[Recorded data Boundary: Start]
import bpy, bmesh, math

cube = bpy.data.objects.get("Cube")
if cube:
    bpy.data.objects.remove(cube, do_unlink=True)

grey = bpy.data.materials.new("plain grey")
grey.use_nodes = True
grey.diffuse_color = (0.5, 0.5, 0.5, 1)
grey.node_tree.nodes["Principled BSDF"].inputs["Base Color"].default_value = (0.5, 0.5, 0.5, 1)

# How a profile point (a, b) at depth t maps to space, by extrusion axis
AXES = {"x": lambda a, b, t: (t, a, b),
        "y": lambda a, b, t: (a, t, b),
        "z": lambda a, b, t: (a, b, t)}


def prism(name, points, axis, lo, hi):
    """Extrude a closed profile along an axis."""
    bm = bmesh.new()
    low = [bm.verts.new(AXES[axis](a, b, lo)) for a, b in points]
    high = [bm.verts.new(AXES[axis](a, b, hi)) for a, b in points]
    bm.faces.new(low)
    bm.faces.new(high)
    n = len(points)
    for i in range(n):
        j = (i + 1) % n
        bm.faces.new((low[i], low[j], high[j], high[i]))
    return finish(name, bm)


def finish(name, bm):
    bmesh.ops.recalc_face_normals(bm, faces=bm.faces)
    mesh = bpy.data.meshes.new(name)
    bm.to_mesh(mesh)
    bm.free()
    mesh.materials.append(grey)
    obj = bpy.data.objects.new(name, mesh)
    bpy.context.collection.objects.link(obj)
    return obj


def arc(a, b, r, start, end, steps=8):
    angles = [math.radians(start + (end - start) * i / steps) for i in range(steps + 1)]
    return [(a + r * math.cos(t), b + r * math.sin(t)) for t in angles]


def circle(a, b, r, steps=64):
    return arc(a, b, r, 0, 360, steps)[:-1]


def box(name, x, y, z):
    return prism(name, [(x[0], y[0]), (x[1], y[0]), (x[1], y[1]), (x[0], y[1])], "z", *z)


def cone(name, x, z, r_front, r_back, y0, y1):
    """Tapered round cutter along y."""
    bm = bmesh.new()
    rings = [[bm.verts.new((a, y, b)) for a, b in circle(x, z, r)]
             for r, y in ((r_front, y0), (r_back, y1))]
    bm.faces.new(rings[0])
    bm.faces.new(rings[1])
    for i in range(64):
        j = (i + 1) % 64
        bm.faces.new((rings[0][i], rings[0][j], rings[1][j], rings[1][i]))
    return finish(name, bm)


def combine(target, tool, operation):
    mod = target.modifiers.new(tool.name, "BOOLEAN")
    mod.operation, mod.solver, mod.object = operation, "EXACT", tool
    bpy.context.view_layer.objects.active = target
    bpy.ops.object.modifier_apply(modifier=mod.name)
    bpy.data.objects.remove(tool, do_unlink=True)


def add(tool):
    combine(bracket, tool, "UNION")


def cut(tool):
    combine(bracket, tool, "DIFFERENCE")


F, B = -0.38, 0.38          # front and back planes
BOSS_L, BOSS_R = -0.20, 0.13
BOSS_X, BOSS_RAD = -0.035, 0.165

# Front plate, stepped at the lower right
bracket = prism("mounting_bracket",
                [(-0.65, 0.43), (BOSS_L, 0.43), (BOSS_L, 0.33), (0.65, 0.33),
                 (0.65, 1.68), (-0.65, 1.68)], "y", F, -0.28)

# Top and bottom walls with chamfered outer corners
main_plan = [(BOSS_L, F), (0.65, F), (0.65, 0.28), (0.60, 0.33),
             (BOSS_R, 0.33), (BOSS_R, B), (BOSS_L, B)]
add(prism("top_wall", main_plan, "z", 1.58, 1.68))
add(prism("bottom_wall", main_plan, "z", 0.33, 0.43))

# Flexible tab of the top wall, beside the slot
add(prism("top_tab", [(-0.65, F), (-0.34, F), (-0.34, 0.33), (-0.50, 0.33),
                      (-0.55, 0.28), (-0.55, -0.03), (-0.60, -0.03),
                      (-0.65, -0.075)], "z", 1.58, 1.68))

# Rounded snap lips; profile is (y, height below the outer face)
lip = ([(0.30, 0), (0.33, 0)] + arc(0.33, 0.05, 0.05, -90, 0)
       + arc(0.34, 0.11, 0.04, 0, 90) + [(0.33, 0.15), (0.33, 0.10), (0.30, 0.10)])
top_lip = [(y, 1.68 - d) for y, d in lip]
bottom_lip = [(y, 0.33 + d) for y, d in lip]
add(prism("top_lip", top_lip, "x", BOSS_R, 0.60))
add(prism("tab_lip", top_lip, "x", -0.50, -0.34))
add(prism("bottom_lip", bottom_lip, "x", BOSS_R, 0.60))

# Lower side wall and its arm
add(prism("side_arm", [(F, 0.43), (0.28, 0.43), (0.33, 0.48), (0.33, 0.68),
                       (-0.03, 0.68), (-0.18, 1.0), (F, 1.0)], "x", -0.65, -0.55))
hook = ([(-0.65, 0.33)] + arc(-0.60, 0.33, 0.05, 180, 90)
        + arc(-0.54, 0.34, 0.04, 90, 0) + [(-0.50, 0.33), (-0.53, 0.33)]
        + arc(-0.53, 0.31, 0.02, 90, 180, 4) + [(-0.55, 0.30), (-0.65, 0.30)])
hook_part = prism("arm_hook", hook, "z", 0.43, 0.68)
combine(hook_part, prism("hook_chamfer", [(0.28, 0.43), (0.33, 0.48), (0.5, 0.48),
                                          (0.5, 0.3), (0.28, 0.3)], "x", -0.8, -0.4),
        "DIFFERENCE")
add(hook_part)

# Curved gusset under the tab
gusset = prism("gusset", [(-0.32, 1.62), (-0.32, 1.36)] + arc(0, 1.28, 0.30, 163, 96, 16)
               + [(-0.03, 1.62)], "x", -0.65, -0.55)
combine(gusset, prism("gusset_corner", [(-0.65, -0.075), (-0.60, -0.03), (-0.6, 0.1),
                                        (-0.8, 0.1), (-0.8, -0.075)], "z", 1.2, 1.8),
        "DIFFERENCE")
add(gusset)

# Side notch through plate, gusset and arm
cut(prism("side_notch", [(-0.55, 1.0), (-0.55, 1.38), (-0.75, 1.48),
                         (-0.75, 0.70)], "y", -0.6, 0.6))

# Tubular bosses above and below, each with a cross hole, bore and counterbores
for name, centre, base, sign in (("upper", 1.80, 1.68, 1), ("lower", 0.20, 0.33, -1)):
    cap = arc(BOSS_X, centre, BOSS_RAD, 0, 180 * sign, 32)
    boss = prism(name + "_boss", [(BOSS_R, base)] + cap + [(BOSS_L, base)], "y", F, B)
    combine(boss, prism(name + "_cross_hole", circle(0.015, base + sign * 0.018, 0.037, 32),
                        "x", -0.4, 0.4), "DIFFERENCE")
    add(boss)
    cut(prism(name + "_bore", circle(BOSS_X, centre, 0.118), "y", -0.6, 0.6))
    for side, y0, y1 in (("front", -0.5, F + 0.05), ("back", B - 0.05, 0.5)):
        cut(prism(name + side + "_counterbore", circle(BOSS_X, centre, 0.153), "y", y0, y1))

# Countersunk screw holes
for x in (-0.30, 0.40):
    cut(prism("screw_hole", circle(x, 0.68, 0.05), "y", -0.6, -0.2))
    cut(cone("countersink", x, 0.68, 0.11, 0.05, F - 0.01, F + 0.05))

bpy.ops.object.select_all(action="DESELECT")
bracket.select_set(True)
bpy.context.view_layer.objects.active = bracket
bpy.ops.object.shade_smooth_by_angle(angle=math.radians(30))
[Recorded data Boundary: End]
▸ What this task involves: The records above must be retyped in full, exactly.

▸ Answer:
import bpy, bmesh, math

cube = bpy.data.objects.get("Cube")
if cube:
    bpy.data.objects.remove(cube, do_unlink=True)

grey = bpy.data.materials.new("plain grey")
grey.use_nodes = True
grey.diffuse_color = (0.5, 0.5, 0.5, 1)
grey.node_tree.nodes["Principled BSDF"].inputs["Base Color"].default_value = (0.5, 0.5, 0.5, 1)

# How a profile point (a, b) at depth t maps to space, by extrusion axis
AXES = {"x": lambda a, b, t: (t, a, b),
        "y": lambda a, b, t: (a, t, b),
        "z": lambda a, b, t: (a, b, t)}


def prism(name, points, axis, lo, hi):
    """Extrude a closed profile along an axis."""
    bm = bmesh.new()
    low = [bm.verts.new(AXES[axis](a, b, lo)) for a, b in points]
    high = [bm.verts.new(AXES[axis](a, b, hi)) for a, b in points]
    bm.faces.new(low)
    bm.faces.new(high)
    n = len(points)
    for i in range(n):
        j = (i + 1) % n
        bm.faces.new((low[i], low[j], high[j], high[i]))
    return finish(name, bm)


def finish(name, bm):
    bmesh.ops.recalc_face_normals(bm, faces=bm.faces)
    mesh = bpy.data.meshes.new(name)
    bm.to_mesh(mesh)
    bm.free()
    mesh.materials.append(grey)
    obj = bpy.data.objects.new(name, mesh)
    bpy.context.collection.objects.link(obj)
    return obj


def arc(a, b, r, start, end, steps=8):
    angles = [math.radians(start + (end - start) * i / steps) for i in range(steps + 1)]
    return [(a + r * math.cos(t), b + r * math.sin(t)) for t in angles]


def circle(a, b, r, steps=64):
    return arc(a, b, r, 0, 360, steps)[:-1]


def box(name, x, y, z):
    return prism(name, [(x[0], y[0]), (x[1], y[0]), (x[1], y[1]), (x[0], y[1])], "z", *z)


def cone(name, x, z, r_front, r_back, y0, y1):
    """Tapered round cutter along y."""
    bm = bmesh.new()
    rings = [[bm.verts.new((a, y, b)) for a, b in circle(x, z, r)]
             for r, y in ((r_front, y0), (r_back, y1))]
    bm.faces.new(rings[0])
    bm.faces.new(rings[1])
    for i in range(64):
        j = (i + 1) % 64
        bm.faces.new((rings[0][i], rings[0][j], rings[1][j], rings[1][i]))
    return finish(name, bm)


def combine(target, tool, operation):
    mod = target.modifiers.new(tool.name, "BOOLEAN")
    mod.operation, mod.solver, mod.object = operation, "EXACT", tool
    bpy.context.view_layer.objects.active = target
    bpy.ops.object.modifier_apply(modifier=mod.name)
    bpy.data.objects.remove(tool, do_unlink=True)


def add(tool):
    combine(bracket, tool, "UNION")


def cut(tool):
    combine(bracket, tool, "DIFFERENCE")


F, B = -0.38, 0.38          # front and back planes
BOSS_L, BOSS_R = -0.20, 0.13
BOSS_X, BOSS_RAD = -0.035, 0.165

# Front plate, stepped at the lower right
bracket = prism("mounting_bracket",
                [(-0.65, 0.43), (BOSS_L, 0.43), (BOSS_L, 0.33), (0.65, 0.33),
                 (0.65, 1.68), (-0.65, 1.68)], "y", F, -0.28)

# Top and bottom walls with chamfered outer corners
main_plan = [(BOSS_L, F), (0.65, F), (0.65, 0.28), (0.60, 0.33),
             (BOSS_R, 0.33), (BOSS_R, B), (BOSS_L, B)]
add(prism("top_wall", main_plan, "z", 1.58, 1.68))
add(prism("bottom_wall", main_plan, "z", 0.33, 0.43))

# Flexible tab of the top wall, beside the slot
add(prism("top_tab", [(-0.65, F), (-0.34, F), (-0.34, 0.33), (-0.50, 0.33),
                      (-0.55, 0.28), (-0.55, -0.03), (-0.60, -0.03),
                      (-0.65, -0.075)], "z", 1.58, 1.68))

# Rounded snap lips; profile is (y, height below the outer face)
lip = ([(0.30, 0), (0.33, 0)] + arc(0.33, 0.05, 0.05, -90, 0)
       + arc(0.34, 0.11, 0.04, 0, 90) + [(0.33, 0.15), (0.33, 0.10), (0.30, 0.10)])
top_lip = [(y, 1.68 - d) for y, d in lip]
bottom_lip = [(y, 0.33 + d) for y, d in lip]
add(prism("top_lip", top_lip, "x", BOSS_R, 0.60))
add(prism("tab_lip", top_lip, "x", -0.50, -0.34))
add(prism("bottom_lip", bottom_lip, "x", BOSS_R, 0.60))

# Lower side wall and its arm
add(prism("side_arm", [(F, 0.43), (0.28, 0.43), (0.33, 0.48), (0.33, 0.68),
                       (-0.03, 0.68), (-0.18, 1.0), (F, 1.0)], "x", -0.65, -0.55))
hook = ([(-0.65, 0.33)] + arc(-0.60, 0.33, 0.05, 180, 90)
        + arc(-0.54, 0.34, 0.04, 90, 0) + [(-0.50, 0.33), (-0.53, 0.33)]
        + arc(-0.53, 0.31, 0.02, 90, 180, 4) + [(-0.55, 0.30), (-0.65, 0.30)])
hook_part = prism("arm_hook", hook, "z", 0.43, 0.68)
combine(hook_part, prism("hook_chamfer", [(0.28, 0.43), (0.33, 0.48), (0.5, 0.48),
                                          (0.5, 0.3), (0.28, 0.3)], "x", -0.8, -0.4),
        "DIFFERENCE")
add(hook_part)

# Curved gusset under the tab
gusset = prism("gusset", [(-0.32, 1.62), (-0.32, 1.36)] + arc(0, 1.28, 0.30, 163, 96, 16)
               + [(-0.03, 1.62)], "x", -0.65, -0.55)
combine(gusset, prism("gusset_corner", [(-0.65, -0.075), (-0.60, -0.03), (-0.6, 0.1),
                                        (-0.8, 0.1), (-0.8, -0.075)], "z", 1.2, 1.8),
        "DIFFERENCE")
add(gusset)

# Side notch through plate, gusset and arm
cut(prism("side_notch", [(-0.55, 1.0), (-0.55, 1.38), (-0.75, 1.48),
                         (-0.75, 0.70)], "y", -0.6, 0.6))

# Tubular bosses above and below, each with a cross hole, bore and counterbores
for name, centre, base, sign in (("upper", 1.80, 1.68, 1), ("lower", 0.20, 0.33, -1)):
    cap = arc(BOSS_X, centre, BOSS_RAD, 0, 180 * sign, 32)
    boss = prism(name + "_boss", [(BOSS_R, base)] + cap + [(BOSS_L, base)], "y", F, B)
    combine(boss, prism(name + "_cross_hole", circle(0.015, base + sign * 0.018, 0.037, 32),
                        "x", -0.4, 0.4), "DIFFERENCE")
    add(boss)
    cut(prism(name + "_bore", circle(BOSS_X, centre, 0.118), "y", -0.6, 0.6))
    for side, y0, y1 in (("front", -0.5, F + 0.05), ("back", B - 0.05, 0.5)):
        cut(prism(name + side + "_counterbore", circle(BOSS_X, centre, 0.153), "y", y0, y1))

# Countersunk screw holes
for x in (-0.30, 0.40):
    cut(prism("screw_hole", circle(x, 0.68, 0.05), "y", -0.6, -0.2))
    cut(cone("countersink", x, 0.68, 0.11, 0.05, F - 0.01, F + 0.05))

bpy.ops.object.select_all(action="DESELECT")
bracket.select_set(True)
bpy.context.view_layer.objects.active = bracket
bpy.ops.object.shade_smooth_by_angle(angle=math.radians(30))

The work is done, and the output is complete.